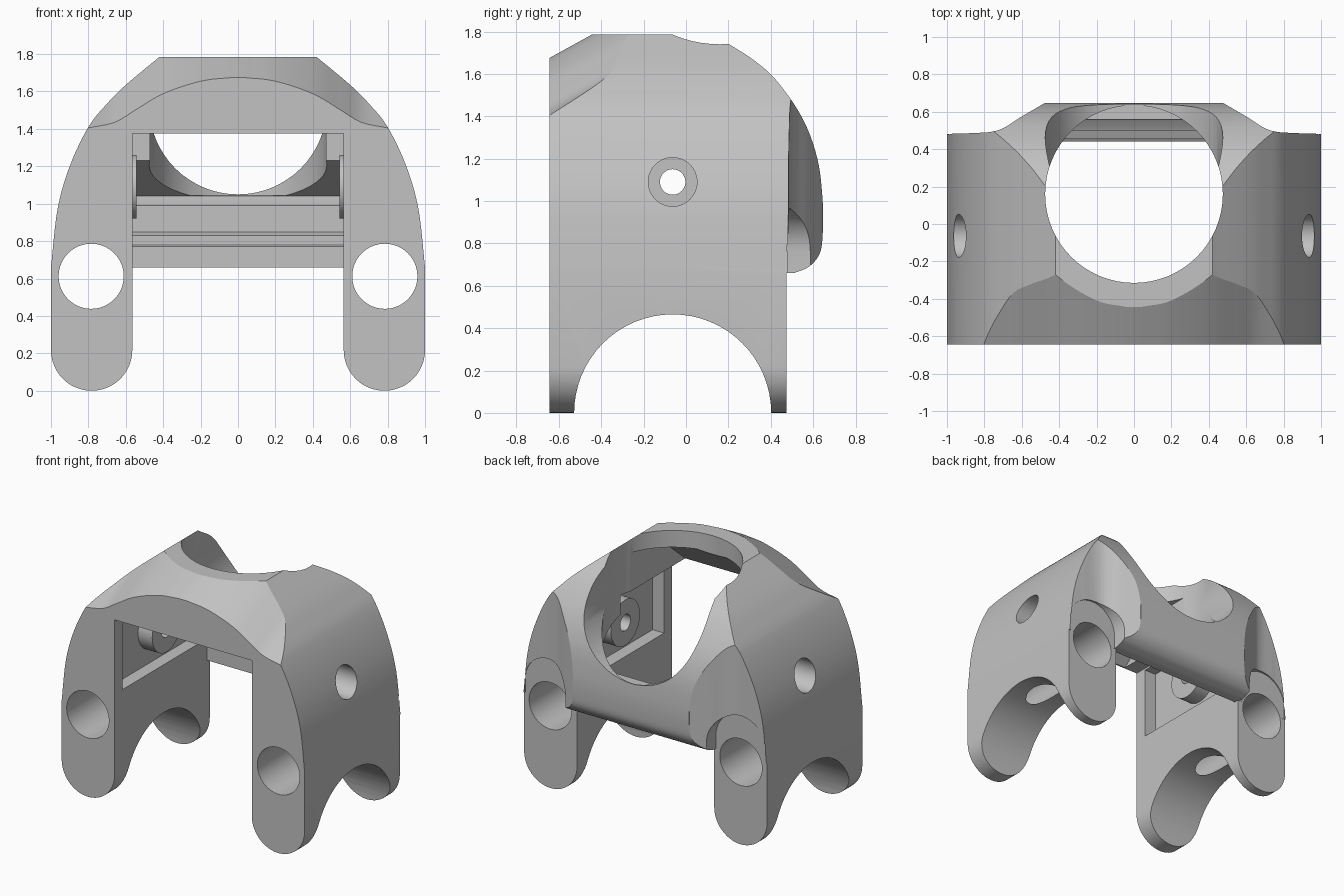
import bpy, bmesh, math
from mathutils import Vector

if "Cube" in bpy.data.objects:
    bpy.data.objects.remove(bpy.data.objects["Cube"])

grey = bpy.data.materials.new("plain grey")
grey.use_nodes = True
grey.diffuse_color = (0.54, 0.54, 0.54, 1)
grey.node_tree.nodes["Principled BSDF"].inputs["Base Color"].default_value = grey.diffuse_color


def spline(pts, steps=6):
    """Smooth curve through the given points."""
    p = [Vector(q) for q in pts]
    p = [2 * p[0] - p[1]] + p + [2 * p[-1] - p[-2]]
    out = []
    for a, b, c, d in zip(p, p[1:], p[2:], p[3:]):
        for i in range(steps):
            t = i / steps
            out.append(b + (c - a) * t / 2 + (a - 2.5 * b + 2 * c - d / 2) * t * t
                       + (1.5 * (b - c) + (d - a) / 2) * t ** 3)
    return [tuple(v) for v in out + [p[-2]]]


def arc(cx, cy, r, start, end, n=24):
    angles = [math.radians(start + (end - start) * i / n) for i in range(n + 1)]
    return [(cx + r * math.cos(a), cy + r * math.sin(a)) for a in angles]


def prism(name, outline, axis, lo, hi, rise=0):
    """Extrude an outline along an axis, climbing by rise per unit; the outline uses the other axes in order."""
    place = {"x": lambda a, b: (lo, a, b), "y": lambda a, b: (a, lo, b), "z": lambda a, b: (a, b, lo)}[axis]
    bm = bmesh.new()
    face = bm.faces.new([bm.verts.new(place(a, b)) for a, b in outline])
    new = bmesh.ops.extrude_face_region(bm, geom=[face])["geom"]
    shift = (Vector(["xyz".index(axis) == i for i in range(3)]) + Vector((0, 0, rise))) * (hi - lo)
    bmesh.ops.translate(bm, vec=shift, verts=[v for v in new if isinstance(v, bmesh.types.BMVert)])
    bmesh.ops.recalc_face_normals(bm, faces=bm.faces)
    mesh = bpy.data.meshes.new(name)
    bm.to_mesh(mesh)
    bm.free()
    mesh.materials.append(grey)
    obj = bpy.data.objects.new(name, mesh)
    bpy.context.collection.objects.link(obj)
    return obj


def rod(name, a, b, r, axis, lo, hi):
    return prism(name, arc(a, b, r, 0, 360, 64)[:-1], axis, lo, hi)


def combine(obj, other, operation="DIFFERENCE"):
    mod = obj.modifiers.new(operation, "BOOLEAN")
    mod.operation, mod.object, mod.solver = operation, other, "EXACT"
    bpy.context.view_layer.objects.active = obj
    bpy.ops.object.modifier_apply(modifier=mod.name)
    bpy.data.objects.remove(other)


def finish(obj):
    bpy.ops.object.select_all(action="DESELECT")
    obj.select_set(True)
    bpy.context.view_layer.objects.active = obj
    bpy.ops.object.shade_smooth_by_angle(angle=math.radians(25))


def mirrored(half):
    return half + [(-x, b) for x, b in reversed(half)]


# Front outline: domed shoulders and round-footed legs
half = [(0.565, 0.66)] + arc(0.7825, 0.2175, 0.2175, 180, 360)
half += spline([(1, 0.66), (0.965, 0.97), (0.9, 1.2), (0.8, 1.41), (0.7, 1.535),
                (0.6, 1.635), (0.42, 1.785)])
body = prism("bracket_body", mirrored(half), "y", -0.645, 0.7)

# Side outline: flat top and bulging rear drum
side = [(-0.7, -0.1), (0.475, -0.1), (0.475, 0.66)]
side += spline([(0.51, 0.66), (0.58, 0.69), (0.63, 0.75), (0.645, 0.84), (0.645, 1.0),
                (0.62, 1.2), (0.55, 1.39), (0.43, 1.565), (0.32, 1.665), (0.2, 1.742)])
side += [(0.05, 1.785), (-0.7, 1.785)]
combine(body, prism("side_limits", side, "x", -1.1, 1.1), "INTERSECT")

# Plan outline: the drum flares out between the rear legs
plan = [(1.1, -0.7), (1.1, 0.48)] + spline([(0.9, 0.484), (0.73, 0.5), (0.6, 0.575), (0.48, 0.645)])
plan += [(0.46, 0.7)]
combine(body, prism("plan_limits", mirrored(plan), "z", -0.2, 2), "INTERSECT")

# Arched front brow, climbing backwards into the dome
brow = spline([(0.92, 1.375), (0.8, 1.405), (0.66, 1.435), (0.55, 1.5), (0.4, 1.588),
               (0.2, 1.655), (0.03, 1.675)])
combine(body, prism("brow_limits", mirrored([(1.2, -2), (1.2, 1.36)] + brow), "y", -0.645, 1, 0.55), "INTERSECT")

# Inner cavity, stepped rear bar and the sloping underside behind the opening
cavity = [(-0.8, 0.5), (0.44, 0.5), (0.44, 0.77), (0.455, 0.78), (0.455, 0.83), (0.5, 0.85),
          (0.5, 0.99), (0.52, 1.0), (0.57, 1.04), (0.1, 1.23), (0.1, 1.375), (-0.8, 1.375)]
combine(body, prism("cavity", cavity, "x", -0.565, 0.565))

# Raised ceiling behind the front lintel
ceiling = [(-0.64, 1.37), (0.1, 1.37), (0.1, 1.66), (-0.3, 1.66)]
combine(body, prism("ceiling", ceiling, "x", -0.45, 0.45))

# Round opening through the top and out of the back
combine(body, rod("top_opening", 0, 0.16, 0.475, "z", 1.045, 2.2))
combine(body, rod("back_opening", 0, 1.525, 0.475, "y", 0.16, 0.9))

# Arched underside between front and rear feet
combine(body, rod("foot_arch", -0.063, 0, 0.465, "x", -1.2, 1.2))

recess = [(-0.55, 0.82), (0.42, 0.82), (0.42, 1.09), (0.1, 1.22), (0.1, 1.36), (-0.55, 1.36)]
for s in (1, -1):
    # Recessed inner wall
    combine(body, prism("wall_recess", recess, "x", *sorted((0.5 * s, 0.66 * s))))
    # Lengthwise leg holes with a slotted recess at the rear
    combine(body, rod("leg_hole", 0.785 * s, 0.612, 0.174, "y", -0.9, 0.9))
    slot = arc(0.785 * s, 0.76, 0.205, 0, 180) + arc(0.785 * s, 0.61, 0.205, 180, 360)
    combine(body, prism("rear_recess", slot, "y", 0.476, 0.9))
    # Pivot hole with counterbore
    combine(body, rod("pivot_hole", -0.063, 1.09, 0.06, "x", *sorted((0.4 * s, 1.2 * s))))
    combine(body, rod("counterbore", -0.063, 1.09, 0.115, "x", *sorted((0.75 * s, 1.2 * s))))
finish(body)

# Pivot bosses standing on the inner walls
for s, label in ((1, "left"), (-1, "right")):
    boss = rod(label + "_pivot_boss", -0.063, 1.09, 0.17, "x", *sorted((0.543 * s, 0.665 * s)))
    combine(boss, rod("boss_hole", -0.063, 1.09, 0.06, "x", *sorted((0.4 * s, 0.7 * s))))
    finish(boss)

Your assignment: Please make an exact copy of the lines above from the line with "# Arched underside" through the line with "# Pivot hole with counterbore", both ends included.

Task solution:
# Arched underside between front and rear feet
combine(body, rod("foot_arch", -0.063, 0, 0.465, "x", -1.2, 1.2))

recess = [(-0.55, 0.82), (0.42, 0.82), (0.42, 1.09), (0.1, 1.22), (0.1, 1.36), (-0.55, 1.36)]
for s in (1, -1):
    # Recessed inner wall
    combine(body, prism("wall_recess", recess, "x", *sorted((0.5 * s, 0.66 * s))))
    # Lengthwise leg holes with a slotted recess at the rear
    combine(body, rod("leg_hole", 0.785 * s, 0.612, 0.174, "y", -0.9, 0.9))
    slot = arc(0.785 * s, 0.76, 0.205, 0, 180) + arc(0.785 * s, 0.61, 0.205, 180, 360)
    combine(body, prism("rear_recess", slot, "y", 0.476, 0.9))
    # Pivot hole with counterbore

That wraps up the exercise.